June's job growth numbers from the Bureau of Labor Statistics didn't deliver great news. The 2.8 percent increase from mid-2013 is absolutely nothing to sneeze at, but it is the lowest number since December. Notable drivers of the slowdown were the information and finance sectors, which are both clearly shrinking, as well as manufacturing, which grew at less than half its Q1 average.
On the flip side, construction, professional services and hospitality employers continue to chug along. But getting back above 3 percent and staying there until we get to 2015 will require other sectors to play a healthier role.
On the face of it, Nashville's job creation machine is humming along solidly, having posted year-over-year growth of at least 3 percent for 10 of the last 12 months. Worth noting, however, is that the composition of that growth has changed quite a bit in recent months. The construction and business services sectors continue to sprint ahead, but manufacturing job growth has been cut in half and information jobs have been in the red two of the past three months. Helping offset those slowdowns is better growth from transportation/utilities employers and — slight gasp — the first positive government employment numbers since October. Trends worth watching...

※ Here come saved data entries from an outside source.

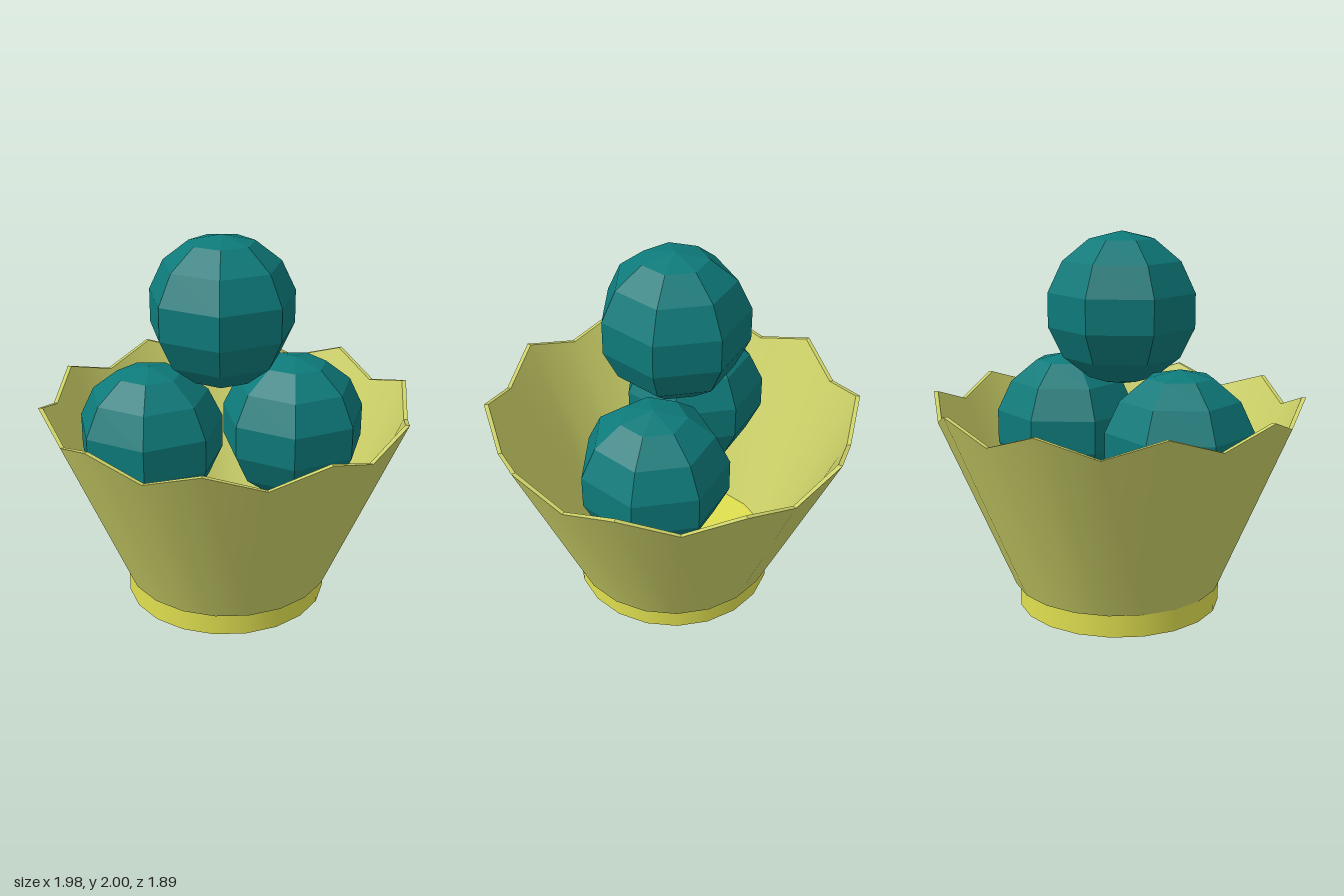
import * as THREE from 'three';
import { toCreasedNormals } from 'three/addons/utils/BufferGeometryUtils.js';

const FOOT = 0.12, PEAK = 1.14, VALLEY = 1.04, SIDES = 20;

// Thin flared wall, open at the bottom, with every second rim corner cut lower
function wallGeometry() {
  const profile = [[0.55, FOOT], [0.56, FOOT], [0.99, PEAK], [0.967, PEAK], [0.55, FOOT]]
    .map(([r, y]) => new THREE.Vector2(r, y));
  const geo = new THREE.LatheGeometry(profile, SIDES, Math.PI / 2);
  const p = geo.attributes.position;
  const drop = (PEAK - VALLEY) / (PEAK - FOOT);
  for (let i = 0; i < p.count; i++) {
    const column = Math.floor(i / profile.length);
    if (p.getY(i) < 1 || column % 2 === 0) continue;
    // slide the corner down along the slope of the wall
    const r = Math.hypot(p.getX(i), p.getZ(i));
    const s = (r + (0.555 - r) * drop) / r;
    p.setXYZ(i, p.getX(i) * s, VALLEY, p.getZ(i) * s);
  }
  return toCreasedNormals(geo, 0.6);
}

export function createModel() {
  const group = new THREE.Group();
  const add = (name, geometry, color, x, y, z, flatShading = false) => {
    const mesh = new THREE.Mesh(geometry, new THREE.MeshStandardMaterial({ color, flatShading }));
    mesh.name = name;
    mesh.position.set(x, y, z);
    group.add(mesh);
    return mesh;
  };

  // Low disc foot that also forms the floor of the cup
  add('foot', new THREE.CylinderGeometry(0.545, 0.545, FOOT, SIDES), 0xe0e050, -0.01, FOOT / 2, 0);

  // Cup wall with zigzag rim
  add('cupWall', wallGeometry(), 0xcdd268, 0, 0, 0);

  // Three faceted scoops, one resting on two
  const scoop = new THREE.SphereGeometry(0.3975, 7, 7).rotateY(Math.PI);
  const scoops = [['leftScoop', 0.36, 0.93], ['rightScoop', -0.415, 0.93], ['topScoop', -0.03, 1.6025]];
  for (const [name, x, y] of scoops) add(name, scoop, 0x0e7a7a, x, y, 0, true);

  return group;
}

Middle Tennessee's job engine appears to be humming along nicely so far in 2014. Through the first three months of this year, area employers have grown their collective staff by an average of 3.2 percent. Leading the way have been construction and professional and business services — the latter likely including a number of staffing company positions that will work their way into other sectors on the stat sheet in the coming months. Also worth noting is the growing strength in retail and relative weakness in the finance sector.
The Nashville MSA's job market kicked 2014 off with a bit of a bang, growing 3.7 percent from the year before. A surge in construction employment that began in December carried through to January — we're betting February won't be as strong with all the winter storms — while the business services and leisure sectors also posted strong numbers. Bringing up the rear in January were the government and education/health sectors.
The government's January numbers included a recalibrated set of 2013 data that pegged Nashville's growth rate for the year at 2.7 percent. That's not bad — and more than double the state's 1.1 percent — but more than a point below 2012's 3.9 percent. Check out all of the state's numbers here.
The housing market in Tennessee continues to improve, says David Penn of MTSU's Business and Economic Research Center, but not as quickly as it has in recent quarters. One bright spot is that the number of distressed properties continues to trickle downward. Case in point: The number of foreclosure starts around the state in the third quarter was the lowest in seven years.
Nashville-area job growth clocked in at 4.0 percent in July, suggesting there's no let-up in the strong trend we've seen for the better part of two years. Manufacturing growth slowed a bit, but a big bounce in information jobs and a continued ramping of construction jobs bode well for the coming quarters. Over the past 12 months, Middle Tennessee employers have posted average year-over-year growth of more than 3.7 percent.
Exports from Tennessee grew just 1.3 percent from the year before in the first quarter of 2013, due mainly to weak demand from Canada, which is by far the state's largest global trade partner, and China. Looking more broadly at the state's place in the international trade system, MTSU professor Steven Livingston points out that our trade relationships now look a lot more like they did in 1990 than in 2000.
Around the state, some 9 percent of homeowners are still behind on their mortgages and the trend isn't very positive right now. The latest issue of Tennessee Housing Market from the team at BERC has those details and more.
SEE ALSO: We should be selling a lot more houses from Friday
Nashville-area employers are still hiring new workers at a good clip, according to the latest Bureau of Labor Statistics data. Since a big late-2012 revision, downright gaudy growth numbers from the durable goods and business services sectors have helped the Nashville area post year-over-year growth of almost 4 percent. Now helping the overall number is a government sector that's no longer shrinking, although local technology boosters will want the red number in information to quickly fade this summer.
Speaking last week to the Nashville Risk Management Association, economist David Penn had a decently upbeat outlook for Nashville's economy in the coming year. Penn, director of the Business and Economic Research Center at Middle Tennessee State University, said manufacturing and professional services companies are driving the jobs train but that construction job growth is "sputtering" — despite a 60 percent jump in permits from a year ago. Overall job growth is expected to be in line with 2012's 1.7 percent. You can view and download Penn's full presentation here.